## Assigned task
Restate word for word every entry that appears below, skipping its pictures.

------------------------------------------------

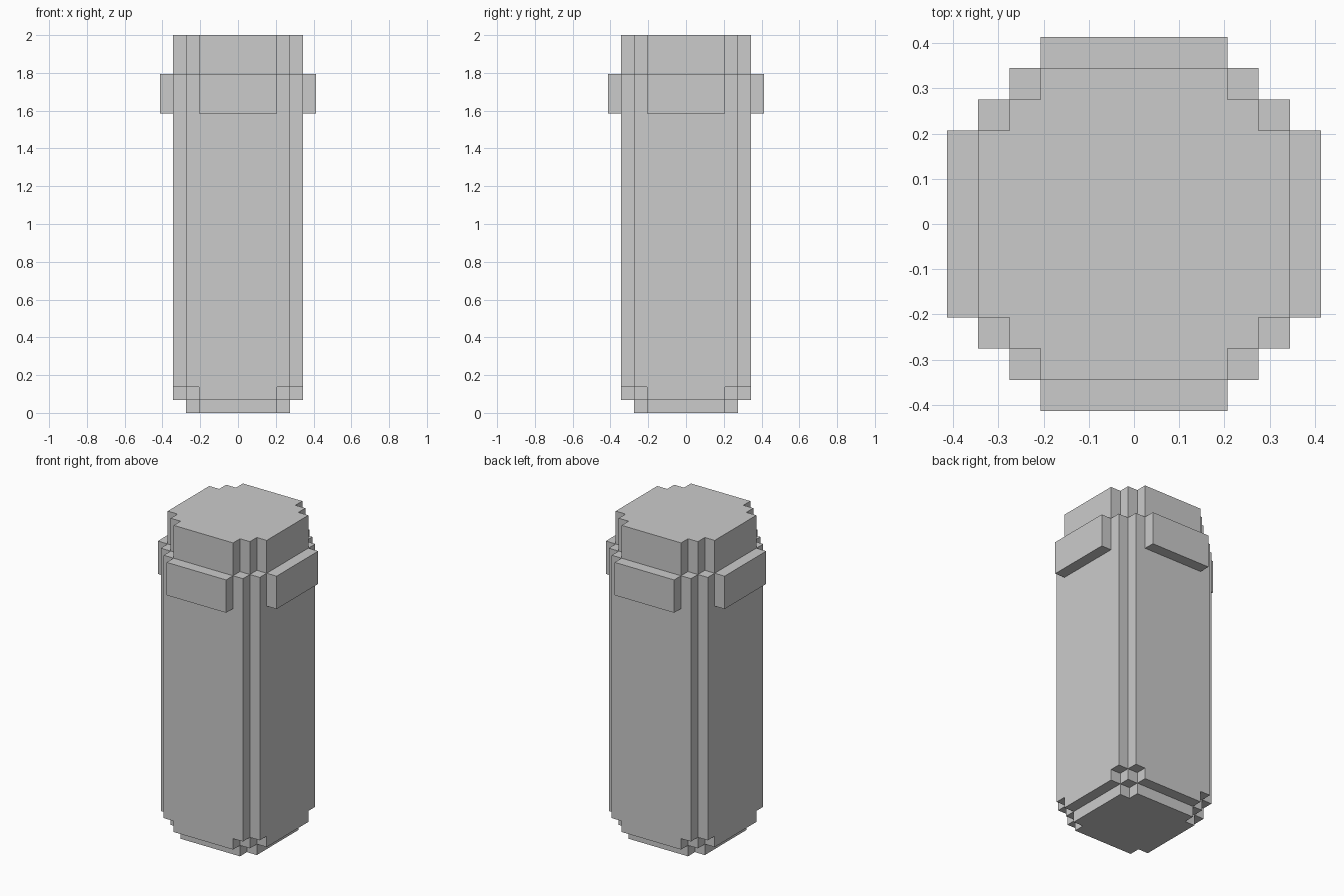
import bpy, bmesh

if "Cube" in bpy.data.objects:
    bpy.data.objects.remove(bpy.data.objects["Cube"])

U = 2 / 29  # size of one block


def prism(name, pts, z0, z1):
    """Extrude a closed outline (in blocks) from z0 to z1."""
    bm = bmesh.new()
    face = bm.faces.new([bm.verts.new((x * U, y * U, z0 * U)) for x, y in pts])
    top = bmesh.ops.extrude_face_region(bm, geom=[face])["geom"]
    verts = [v for v in top if isinstance(v, bmesh.types.BMVert)]
    bmesh.ops.translate(bm, verts=verts, vec=(0, 0, (z1 - z0) * U))
    bmesh.ops.recalc_face_normals(bm, faces=bm.faces)
    mesh = bpy.data.meshes.new(name)
    bm.to_mesh(mesh)
    bm.free()
    obj = bpy.data.objects.new(name, mesh)
    bpy.context.collection.objects.link(obj)
    return obj


def stepped_outline(quarter):
    """Turn one stepped corner through four quarter turns."""
    pts = []
    for _ in range(4):
        pts += quarter
        quarter = [(-y, x) for x, y in quarter]
    return pts


# Corner step profiles
single_small = stepped_outline([(4, 3), (3, 3), (3, 4)])
double_step = stepped_outline([(5, 3), (4, 3), (4, 4), (3, 4), (3, 5)])
single_large = stepped_outline([(5, 4), (4, 4), (4, 5)])

# Stacked column sections
prism("foot", single_small, 0, 1)
prism("lower_step", double_step, 1, 2)
prism("main_body", single_large, 2, 26)
prism("cap", double_step, 26, 29)

# Raised plates around the upper body
plate = [(-3, -6), (3, -6), (3, -5), (-3, -5)]
for side in ("front", "right", "back", "left"):
    prism(side + "_plate", plate, 23, 26)
    plate = [(-y, x) for x, y in plate]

------------------------------------------------

## Solved problem
import bpy, bmesh

if "Cube" in bpy.data.objects:
    bpy.data.objects.remove(bpy.data.objects["Cube"])

U = 2 / 29  # size of one block


def prism(name, pts, z0, z1):
    """Extrude a closed outline (in blocks) from z0 to z1."""
    bm = bmesh.new()
    face = bm.faces.new([bm.verts.new((x * U, y * U, z0 * U)) for x, y in pts])
    top = bmesh.ops.extrude_face_region(bm, geom=[face])["geom"]
    verts = [v for v in top if isinstance(v, bmesh.types.BMVert)]
    bmesh.ops.translate(bm, verts=verts, vec=(0, 0, (z1 - z0) * U))
    bmesh.ops.recalc_face_normals(bm, faces=bm.faces)
    mesh = bpy.data.meshes.new(name)
    bm.to_mesh(mesh)
    bm.free()
    obj = bpy.data.objects.new(name, mesh)
    bpy.context.collection.objects.link(obj)
    return obj


def stepped_outline(quarter):
    """Turn one stepped corner through four quarter turns."""
    pts = []
    for _ in range(4):
        pts += quarter
        quarter = [(-y, x) for x, y in quarter]
    return pts


# Corner step profiles
single_small = stepped_outline([(4, 3), (3, 3), (3, 4)])
double_step = stepped_outline([(5, 3), (4, 3), (4, 4), (3, 4), (3, 5)])
single_large = stepped_outline([(5, 4), (4, 4), (4, 5)])

# Stacked column sections
prism("foot", single_small, 0, 1)
prism("lower_step", double_step, 1, 2)
prism("main_body", single_large, 2, 26)
prism("cap", double_step, 26, 29)

# Raised plates around the upper body
plate = [(-3, -6), (3, -6), (3, -5), (-3, -5)]
for side in ("front", "right", "back", "left"):
    prism(side + "_plate", plate, 23, 26)
    plate = [(-y, x) for x, y in plate]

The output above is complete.